> [Dataset excerpts]
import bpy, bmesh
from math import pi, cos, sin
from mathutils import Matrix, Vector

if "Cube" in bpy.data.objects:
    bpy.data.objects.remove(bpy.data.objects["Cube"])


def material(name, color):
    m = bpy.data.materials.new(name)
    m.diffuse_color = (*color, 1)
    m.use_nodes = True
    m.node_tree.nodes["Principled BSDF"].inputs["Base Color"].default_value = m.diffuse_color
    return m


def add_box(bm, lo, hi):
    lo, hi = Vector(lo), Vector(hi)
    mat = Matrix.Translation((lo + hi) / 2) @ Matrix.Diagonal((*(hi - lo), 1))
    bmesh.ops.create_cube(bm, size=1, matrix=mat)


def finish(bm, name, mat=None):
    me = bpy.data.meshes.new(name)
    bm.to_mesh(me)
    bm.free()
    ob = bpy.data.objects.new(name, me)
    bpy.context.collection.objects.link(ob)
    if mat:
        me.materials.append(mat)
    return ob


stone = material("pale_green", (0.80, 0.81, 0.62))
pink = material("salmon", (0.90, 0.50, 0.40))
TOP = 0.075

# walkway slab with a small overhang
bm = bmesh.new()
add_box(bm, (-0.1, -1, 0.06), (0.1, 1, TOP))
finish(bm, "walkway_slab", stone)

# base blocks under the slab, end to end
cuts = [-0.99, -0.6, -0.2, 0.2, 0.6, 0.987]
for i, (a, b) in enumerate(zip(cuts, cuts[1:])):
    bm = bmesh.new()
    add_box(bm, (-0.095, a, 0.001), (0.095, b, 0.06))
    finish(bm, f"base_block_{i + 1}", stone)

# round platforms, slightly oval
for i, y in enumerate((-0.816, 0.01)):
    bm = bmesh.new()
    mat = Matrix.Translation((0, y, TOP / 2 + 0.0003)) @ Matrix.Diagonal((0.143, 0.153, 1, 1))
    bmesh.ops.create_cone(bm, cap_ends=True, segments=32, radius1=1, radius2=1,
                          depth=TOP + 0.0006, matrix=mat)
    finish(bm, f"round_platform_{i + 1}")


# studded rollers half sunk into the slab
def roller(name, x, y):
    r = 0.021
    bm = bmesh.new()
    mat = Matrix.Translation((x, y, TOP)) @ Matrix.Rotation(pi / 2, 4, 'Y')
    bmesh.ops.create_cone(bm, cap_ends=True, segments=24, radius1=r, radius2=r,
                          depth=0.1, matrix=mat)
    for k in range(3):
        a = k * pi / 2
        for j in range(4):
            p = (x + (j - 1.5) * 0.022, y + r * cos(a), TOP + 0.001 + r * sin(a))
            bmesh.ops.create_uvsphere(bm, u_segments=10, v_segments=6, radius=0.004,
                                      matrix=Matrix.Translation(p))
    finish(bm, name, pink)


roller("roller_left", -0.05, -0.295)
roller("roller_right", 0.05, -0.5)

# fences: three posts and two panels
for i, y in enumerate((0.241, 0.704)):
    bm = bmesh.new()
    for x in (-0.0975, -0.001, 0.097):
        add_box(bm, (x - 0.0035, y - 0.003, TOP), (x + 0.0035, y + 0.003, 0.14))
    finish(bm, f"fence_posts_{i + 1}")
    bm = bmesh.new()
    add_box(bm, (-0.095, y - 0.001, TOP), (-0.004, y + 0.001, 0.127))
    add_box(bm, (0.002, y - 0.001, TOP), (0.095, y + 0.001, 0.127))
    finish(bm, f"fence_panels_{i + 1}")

> [The task] Write out only the lines from the one containing "add_box(bm, (0.002, y" through the end of the listing above, exactly as they stand.

> [Solution to this exercise]
    add_box(bm, (0.002, y - 0.001, TOP), (0.095, y + 0.001, 0.127))
    finish(bm, f"fence_panels_{i + 1}")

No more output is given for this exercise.